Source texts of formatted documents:
○ ○ ○

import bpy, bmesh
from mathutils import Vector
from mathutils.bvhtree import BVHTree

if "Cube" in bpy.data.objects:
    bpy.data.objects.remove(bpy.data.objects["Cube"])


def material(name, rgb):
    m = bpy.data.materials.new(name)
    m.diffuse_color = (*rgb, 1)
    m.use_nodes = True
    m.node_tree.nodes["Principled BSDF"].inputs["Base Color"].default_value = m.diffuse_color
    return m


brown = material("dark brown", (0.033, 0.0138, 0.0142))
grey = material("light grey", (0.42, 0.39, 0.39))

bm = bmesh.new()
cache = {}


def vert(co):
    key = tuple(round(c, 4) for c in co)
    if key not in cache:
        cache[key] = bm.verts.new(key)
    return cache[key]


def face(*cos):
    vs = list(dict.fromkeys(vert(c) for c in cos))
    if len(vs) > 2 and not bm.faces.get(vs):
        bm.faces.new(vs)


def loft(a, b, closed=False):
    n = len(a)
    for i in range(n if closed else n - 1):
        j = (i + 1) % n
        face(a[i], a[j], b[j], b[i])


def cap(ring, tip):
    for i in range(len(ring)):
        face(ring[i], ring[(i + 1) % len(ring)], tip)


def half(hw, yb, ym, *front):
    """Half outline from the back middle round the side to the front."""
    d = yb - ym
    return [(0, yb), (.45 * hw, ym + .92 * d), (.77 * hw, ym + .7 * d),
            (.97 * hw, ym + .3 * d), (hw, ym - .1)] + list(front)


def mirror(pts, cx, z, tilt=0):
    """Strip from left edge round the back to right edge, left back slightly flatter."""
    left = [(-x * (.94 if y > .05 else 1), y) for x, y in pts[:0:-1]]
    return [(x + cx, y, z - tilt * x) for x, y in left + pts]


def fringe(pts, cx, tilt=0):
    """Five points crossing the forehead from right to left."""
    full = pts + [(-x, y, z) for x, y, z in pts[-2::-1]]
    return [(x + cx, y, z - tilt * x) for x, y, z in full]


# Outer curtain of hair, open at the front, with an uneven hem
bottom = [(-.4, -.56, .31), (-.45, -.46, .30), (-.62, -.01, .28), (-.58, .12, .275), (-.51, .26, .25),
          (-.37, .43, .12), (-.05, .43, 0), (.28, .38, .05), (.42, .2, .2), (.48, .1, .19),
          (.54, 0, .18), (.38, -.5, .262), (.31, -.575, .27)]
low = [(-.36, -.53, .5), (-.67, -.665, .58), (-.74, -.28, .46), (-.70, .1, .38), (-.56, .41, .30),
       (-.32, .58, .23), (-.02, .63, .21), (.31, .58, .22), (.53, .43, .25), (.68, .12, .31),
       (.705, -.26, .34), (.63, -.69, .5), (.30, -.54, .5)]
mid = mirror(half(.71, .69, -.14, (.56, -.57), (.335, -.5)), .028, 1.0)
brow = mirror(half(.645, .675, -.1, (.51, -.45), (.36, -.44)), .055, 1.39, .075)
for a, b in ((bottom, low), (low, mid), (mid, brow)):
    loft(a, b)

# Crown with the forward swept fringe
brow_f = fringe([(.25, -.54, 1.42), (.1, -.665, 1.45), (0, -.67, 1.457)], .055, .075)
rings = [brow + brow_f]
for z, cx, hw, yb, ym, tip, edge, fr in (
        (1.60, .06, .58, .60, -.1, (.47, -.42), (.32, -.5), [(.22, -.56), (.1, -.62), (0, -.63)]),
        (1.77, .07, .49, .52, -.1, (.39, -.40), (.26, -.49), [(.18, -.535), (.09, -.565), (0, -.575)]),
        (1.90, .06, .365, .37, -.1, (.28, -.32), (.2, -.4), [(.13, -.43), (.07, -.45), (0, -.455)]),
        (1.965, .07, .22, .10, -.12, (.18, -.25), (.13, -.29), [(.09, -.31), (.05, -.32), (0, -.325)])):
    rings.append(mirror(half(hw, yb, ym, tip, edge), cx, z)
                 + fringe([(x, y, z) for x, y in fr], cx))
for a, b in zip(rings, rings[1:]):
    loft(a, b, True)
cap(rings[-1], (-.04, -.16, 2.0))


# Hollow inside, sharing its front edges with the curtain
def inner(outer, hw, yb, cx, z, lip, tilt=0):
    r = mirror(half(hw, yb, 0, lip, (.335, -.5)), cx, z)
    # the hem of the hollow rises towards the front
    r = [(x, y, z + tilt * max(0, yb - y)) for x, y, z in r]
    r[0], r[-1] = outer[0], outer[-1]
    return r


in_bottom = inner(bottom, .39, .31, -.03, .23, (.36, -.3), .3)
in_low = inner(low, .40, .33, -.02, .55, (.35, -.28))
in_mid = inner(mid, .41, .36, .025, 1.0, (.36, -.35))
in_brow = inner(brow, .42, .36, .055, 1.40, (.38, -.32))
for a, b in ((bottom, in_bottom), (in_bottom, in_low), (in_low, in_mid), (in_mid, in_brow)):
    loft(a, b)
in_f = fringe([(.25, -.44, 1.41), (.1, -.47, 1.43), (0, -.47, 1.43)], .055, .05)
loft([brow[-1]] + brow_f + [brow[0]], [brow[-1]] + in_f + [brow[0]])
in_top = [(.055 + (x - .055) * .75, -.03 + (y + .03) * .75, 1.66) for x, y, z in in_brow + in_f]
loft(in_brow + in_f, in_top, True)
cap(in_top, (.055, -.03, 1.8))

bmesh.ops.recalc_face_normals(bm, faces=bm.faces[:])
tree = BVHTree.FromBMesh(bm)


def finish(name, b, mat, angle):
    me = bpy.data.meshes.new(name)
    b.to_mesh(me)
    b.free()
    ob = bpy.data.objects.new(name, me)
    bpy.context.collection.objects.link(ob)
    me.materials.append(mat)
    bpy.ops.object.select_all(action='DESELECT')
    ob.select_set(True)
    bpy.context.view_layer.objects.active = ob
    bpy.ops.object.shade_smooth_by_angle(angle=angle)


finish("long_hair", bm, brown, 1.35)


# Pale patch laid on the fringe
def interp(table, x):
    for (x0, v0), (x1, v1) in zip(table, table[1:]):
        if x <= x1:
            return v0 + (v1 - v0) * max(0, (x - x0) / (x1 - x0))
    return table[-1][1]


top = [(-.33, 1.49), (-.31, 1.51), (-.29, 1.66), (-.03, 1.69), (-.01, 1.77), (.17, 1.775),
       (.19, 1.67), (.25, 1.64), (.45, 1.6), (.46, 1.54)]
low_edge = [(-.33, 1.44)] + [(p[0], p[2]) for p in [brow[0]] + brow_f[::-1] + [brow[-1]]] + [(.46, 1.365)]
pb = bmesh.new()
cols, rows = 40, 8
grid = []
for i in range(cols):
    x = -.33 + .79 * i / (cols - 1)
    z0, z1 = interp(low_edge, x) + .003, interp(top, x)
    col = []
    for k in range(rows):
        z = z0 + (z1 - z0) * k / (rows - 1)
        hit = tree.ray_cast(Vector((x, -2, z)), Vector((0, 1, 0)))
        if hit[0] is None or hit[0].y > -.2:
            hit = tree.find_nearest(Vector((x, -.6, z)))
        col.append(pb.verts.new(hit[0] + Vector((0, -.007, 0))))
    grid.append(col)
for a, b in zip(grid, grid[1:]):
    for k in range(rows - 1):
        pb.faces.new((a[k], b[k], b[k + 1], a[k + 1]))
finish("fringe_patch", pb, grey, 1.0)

○ ○ ○

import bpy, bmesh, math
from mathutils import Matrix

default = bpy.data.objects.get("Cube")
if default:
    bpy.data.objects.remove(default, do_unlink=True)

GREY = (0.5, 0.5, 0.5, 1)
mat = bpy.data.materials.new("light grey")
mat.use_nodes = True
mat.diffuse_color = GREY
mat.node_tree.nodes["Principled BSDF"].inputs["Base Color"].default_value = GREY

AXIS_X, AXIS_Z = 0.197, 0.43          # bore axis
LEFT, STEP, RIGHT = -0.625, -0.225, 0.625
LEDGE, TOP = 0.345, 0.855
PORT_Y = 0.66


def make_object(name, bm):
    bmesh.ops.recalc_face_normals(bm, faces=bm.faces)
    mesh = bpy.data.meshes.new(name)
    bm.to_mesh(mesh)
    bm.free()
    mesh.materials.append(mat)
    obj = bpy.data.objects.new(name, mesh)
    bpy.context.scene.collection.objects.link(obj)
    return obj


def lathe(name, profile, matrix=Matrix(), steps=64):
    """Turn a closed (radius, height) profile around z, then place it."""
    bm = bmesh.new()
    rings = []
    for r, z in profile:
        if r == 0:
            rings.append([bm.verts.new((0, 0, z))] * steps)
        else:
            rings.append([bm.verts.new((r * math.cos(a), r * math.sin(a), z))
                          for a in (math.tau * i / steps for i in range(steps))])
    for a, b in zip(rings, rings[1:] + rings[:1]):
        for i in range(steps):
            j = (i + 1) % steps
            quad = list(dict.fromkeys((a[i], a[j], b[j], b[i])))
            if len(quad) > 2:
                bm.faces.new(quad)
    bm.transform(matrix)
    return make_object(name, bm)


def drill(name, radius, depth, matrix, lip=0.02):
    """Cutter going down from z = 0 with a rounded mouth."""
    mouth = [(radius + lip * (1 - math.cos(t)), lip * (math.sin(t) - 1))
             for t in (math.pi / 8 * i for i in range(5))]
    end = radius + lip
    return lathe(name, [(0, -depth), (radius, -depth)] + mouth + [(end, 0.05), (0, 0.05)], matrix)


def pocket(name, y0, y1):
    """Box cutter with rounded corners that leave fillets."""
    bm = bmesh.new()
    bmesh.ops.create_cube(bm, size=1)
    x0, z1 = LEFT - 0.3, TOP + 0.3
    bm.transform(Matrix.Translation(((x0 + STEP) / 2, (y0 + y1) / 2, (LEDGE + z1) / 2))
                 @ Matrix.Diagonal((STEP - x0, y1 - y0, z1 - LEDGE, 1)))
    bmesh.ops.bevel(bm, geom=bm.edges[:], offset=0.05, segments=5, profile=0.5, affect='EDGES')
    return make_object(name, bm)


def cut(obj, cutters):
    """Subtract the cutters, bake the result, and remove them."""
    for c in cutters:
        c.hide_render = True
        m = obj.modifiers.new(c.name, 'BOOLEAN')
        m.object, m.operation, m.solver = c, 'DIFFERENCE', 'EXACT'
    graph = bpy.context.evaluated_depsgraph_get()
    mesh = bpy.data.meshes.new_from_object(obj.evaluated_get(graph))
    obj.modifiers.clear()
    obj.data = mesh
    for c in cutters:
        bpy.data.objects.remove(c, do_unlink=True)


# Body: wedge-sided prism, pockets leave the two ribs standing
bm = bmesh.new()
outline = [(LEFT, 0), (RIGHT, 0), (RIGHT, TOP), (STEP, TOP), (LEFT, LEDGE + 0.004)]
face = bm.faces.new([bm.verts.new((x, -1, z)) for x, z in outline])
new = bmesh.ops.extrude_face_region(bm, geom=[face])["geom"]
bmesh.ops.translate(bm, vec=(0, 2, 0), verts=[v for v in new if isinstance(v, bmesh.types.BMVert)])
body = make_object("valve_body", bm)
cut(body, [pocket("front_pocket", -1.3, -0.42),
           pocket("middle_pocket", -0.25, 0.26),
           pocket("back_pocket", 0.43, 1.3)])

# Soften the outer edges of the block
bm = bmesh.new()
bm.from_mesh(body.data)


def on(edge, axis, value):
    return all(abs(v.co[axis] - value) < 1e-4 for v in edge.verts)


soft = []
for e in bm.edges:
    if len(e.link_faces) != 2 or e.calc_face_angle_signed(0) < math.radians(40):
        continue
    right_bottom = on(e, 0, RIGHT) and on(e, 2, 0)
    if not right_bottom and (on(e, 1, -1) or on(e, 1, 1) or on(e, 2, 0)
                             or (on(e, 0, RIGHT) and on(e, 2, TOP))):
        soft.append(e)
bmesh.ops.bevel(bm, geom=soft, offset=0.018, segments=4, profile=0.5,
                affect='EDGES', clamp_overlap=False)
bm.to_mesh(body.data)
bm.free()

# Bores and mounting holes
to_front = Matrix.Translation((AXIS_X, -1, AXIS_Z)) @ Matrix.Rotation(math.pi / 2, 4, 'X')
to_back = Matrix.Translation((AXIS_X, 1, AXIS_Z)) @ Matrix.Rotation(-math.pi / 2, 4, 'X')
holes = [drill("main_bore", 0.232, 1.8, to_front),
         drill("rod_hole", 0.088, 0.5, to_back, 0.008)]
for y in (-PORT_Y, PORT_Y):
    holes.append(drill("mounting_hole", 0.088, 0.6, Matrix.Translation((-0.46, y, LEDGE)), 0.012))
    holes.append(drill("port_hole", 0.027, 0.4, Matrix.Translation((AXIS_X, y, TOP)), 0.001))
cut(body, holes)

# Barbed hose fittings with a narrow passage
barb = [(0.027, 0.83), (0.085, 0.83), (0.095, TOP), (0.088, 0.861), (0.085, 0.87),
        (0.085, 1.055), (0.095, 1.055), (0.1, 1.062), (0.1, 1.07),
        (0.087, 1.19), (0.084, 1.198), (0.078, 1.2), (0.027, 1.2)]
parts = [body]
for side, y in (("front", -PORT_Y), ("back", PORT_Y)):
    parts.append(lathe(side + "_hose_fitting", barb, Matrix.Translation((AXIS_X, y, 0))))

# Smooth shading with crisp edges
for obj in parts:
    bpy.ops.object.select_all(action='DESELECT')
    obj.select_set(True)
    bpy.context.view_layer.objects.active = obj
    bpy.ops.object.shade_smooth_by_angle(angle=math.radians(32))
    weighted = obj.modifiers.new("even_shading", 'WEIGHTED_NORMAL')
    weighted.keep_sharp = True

○ ○ ○

• [PROBLEM REQUIREMENTS]:
Copy every line of the data that holds the string "tilt".

• [EXPECTED ANSWER]:
def mirror(pts, cx, z, tilt=0):
    return [(x + cx, y, z - tilt * x) for x, y in left + pts]
def fringe(pts, cx, tilt=0):
    return [(x + cx, y, z - tilt * x) for x, y, z in full]
def inner(outer, hw, yb, cx, z, lip, tilt=0):
    r = [(x, y, z + tilt * max(0, yb - y)) for x, y, z in r]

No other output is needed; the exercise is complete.